What you are asked to do: With the images removed, reproduce each entry below word for word.

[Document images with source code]
#####
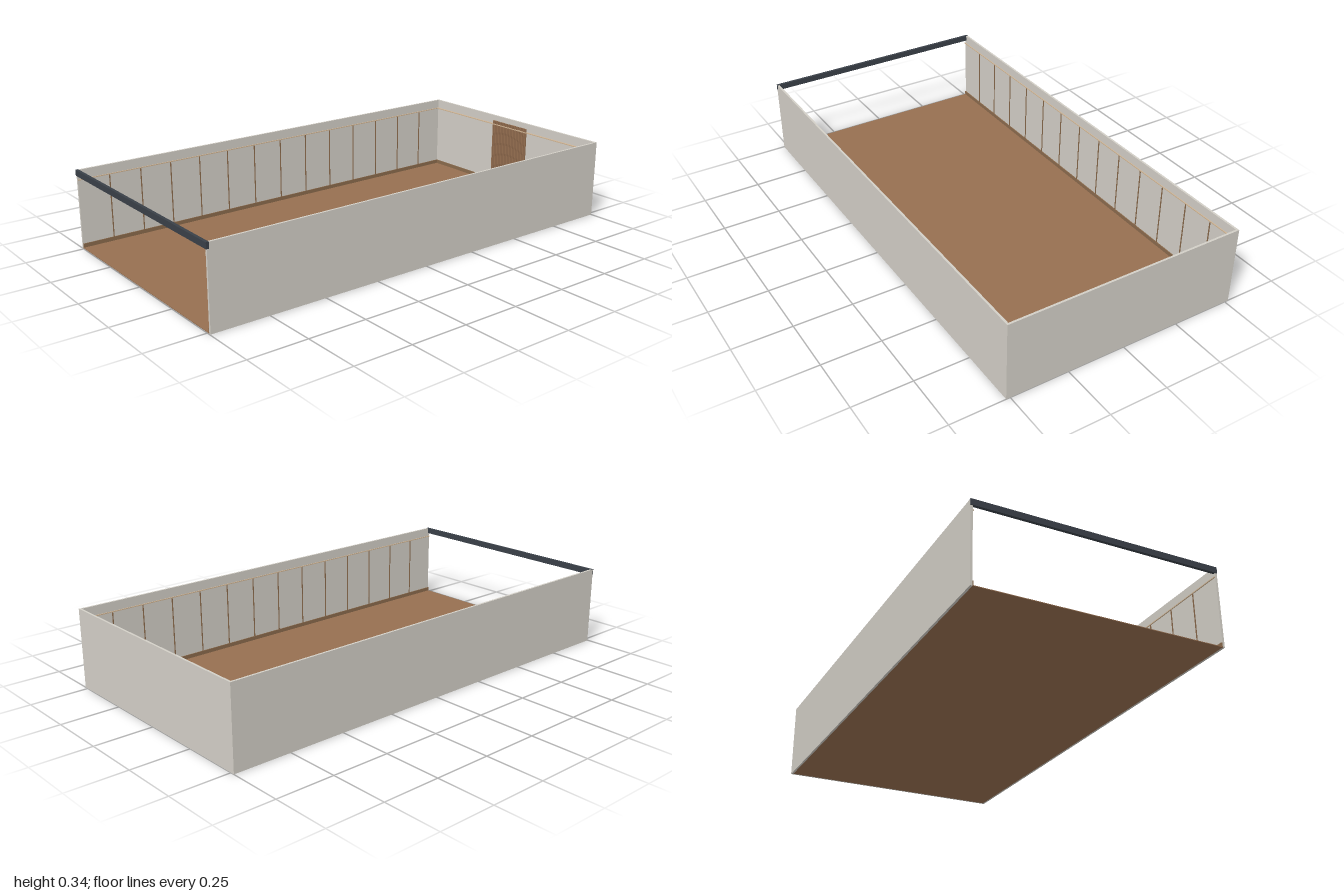
import * as THREE from 'three';

const mat = (color) => new THREE.MeshStandardMaterial({ color });

export function createModel() {
  const room = new THREE.Group();
  room.name = 'openFrontRoom';

  const plaster = mat(0xd2cec6), wood = mat(0x966f50), dark = mat(0x3a4048);
  const trim = mat(0x8a6a4c), pale = mat(0xd0b595);

  // Box given by its min and max corners
  const box = (name, material, x0, x1, y0, y1, z0, z1, parent = room) => {
    const mesh = new THREE.Mesh(new THREE.BoxGeometry(x1 - x0, y1 - y0, z1 - z0), material);
    mesh.position.set((x0 + x1) / 2, (y0 + y1) / 2, (z0 + z1) / 2);
    mesh.name = name;
    parent.add(mesh);
  };
  // Box on a side wall, at distances a..b from the centre line
  const sideBox = (name, material, s, a, b, y0, y1, z0, z1, parent) =>
    box(name, material, Math.min(s * a, s * b), Math.max(s * a, s * b), y0, y1, z0, z1, parent);

  const W = 0.517, H = 0.34, inner = 0.508, back = -0.991, front = 0.997;

  // Shell, open at the front and top
  box('floor', wood, -inner, inner, 0, 0.003, back, front);
  box('backWall', plaster, -W, W, 0, H, -1, back);
  box('frontHeader', dark, -W, W, 0.315, H + 0.0005, 0.988, 1);

  // Back wall trim
  box('backBaseboard', trim, -inner, inner, 0.003, 0.02, back, back + 0.004);
  box('backRail', pale, -inner, inner, 0.296, 0.3, back, back + 0.009);

  // Side walls with baseboard, rail and evenly spaced battens
  for (const s of [1, -1]) {
    const side = new THREE.Group();
    side.name = s > 0 ? 'leftSide' : 'rightSide';
    room.add(side);
    sideBox('sideWall', plaster, s, inner, W, 0, H, back, front, side);
    sideBox('sideBaseboard', trim, s, inner - 0.004, inner, 0.003, 0.02, back, front, side);
    sideBox('sideRail', pale, s, inner - 0.004, inner, 0.296, 0.3, back, front, side);
    for (let k = -6; k <= 6; k++) {
      const z = k / 7;
      sideBox('batten', trim, s, inner - 0.003, inner, 0.02, 0.296, z - 0.002, z + 0.002, side);
    }
  }

  // Vertical slat feature on the back wall
  const slats = new THREE.Group();
  slats.name = 'slatFeature';
  room.add(slats);
  const count = 22, pitch = 0.01;
  for (let i = 0; i < count; i++) {
    const x = (i - (count - 1) / 2) * pitch;
    box('slat', wood, x - 0.003, x + 0.003, 0.042, 0.315, back, back + 0.007, slats);
  }
  return room;
}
#####
Completed task:
import * as THREE from 'three';

const mat = (color) => new THREE.MeshStandardMaterial({ color });

export function createModel() {
  const room = new THREE.Group();
  room.name = 'openFrontRoom';

  const plaster = mat(0xd2cec6), wood = mat(0x966f50), dark = mat(0x3a4048);
  const trim = mat(0x8a6a4c), pale = mat(0xd0b595);

  // Box given by its min and max corners
  const box = (name, material, x0, x1, y0, y1, z0, z1, parent = room) => {
    const mesh = new THREE.Mesh(new THREE.BoxGeometry(x1 - x0, y1 - y0, z1 - z0), material);
    mesh.position.set((x0 + x1) / 2, (y0 + y1) / 2, (z0 + z1) / 2);
    mesh.name = name;
    parent.add(mesh);
  };
  // Box on a side wall, at distances a..b from the centre line
  const sideBox = (name, material, s, a, b, y0, y1, z0, z1, parent) =>
    box(name, material, Math.min(s * a, s * b), Math.max(s * a, s * b), y0, y1, z0, z1, parent);

  const W = 0.517, H = 0.34, inner = 0.508, back = -0.991, front = 0.997;

  // Shell, open at the front and top
  box('floor', wood, -inner, inner, 0, 0.003, back, front);
  box('backWall', plaster, -W, W, 0, H, -1, back);
  box('frontHeader', dark, -W, W, 0.315, H + 0.0005, 0.988, 1);

  // Back wall trim
  box('backBaseboard', trim, -inner, inner, 0.003, 0.02, back, back + 0.004);
  box('backRail', pale, -inner, inner, 0.296, 0.3, back, back + 0.009);

  // Side walls with baseboard, rail and evenly spaced battens
  for (const s of [1, -1]) {
    const side = new THREE.Group();
    side.name = s > 0 ? 'leftSide' : 'rightSide';
    room.add(side);
    sideBox('sideWall', plaster, s, inner, W, 0, H, back, front, side);
    sideBox('sideBaseboard', trim, s, inner - 0.004, inner, 0.003, 0.02, back, front, side);
    sideBox('sideRail', pale, s, inner - 0.004, inner, 0.296, 0.3, back, front, side);
    for (let k = -6; k <= 6; k++) {
      const z = k / 7;
      sideBox('batten', trim, s, inner - 0.003, inner, 0.02, 0.296, z - 0.002, z + 0.002, side);
    }
  }

  // Vertical slat feature on the back wall
  const slats = new THREE.Group();
  slats.name = 'slatFeature';
  room.add(slats);
  const count = 22, pitch = 0.01;
  for (let i = 0; i < count; i++) {
    const x = (i - (count - 1) / 2) * pitch;
    box('slat', wood, x - 0.003, x + 0.003, 0.042, 0.315, back, back + 0.007, slats);
  }
  return room;
}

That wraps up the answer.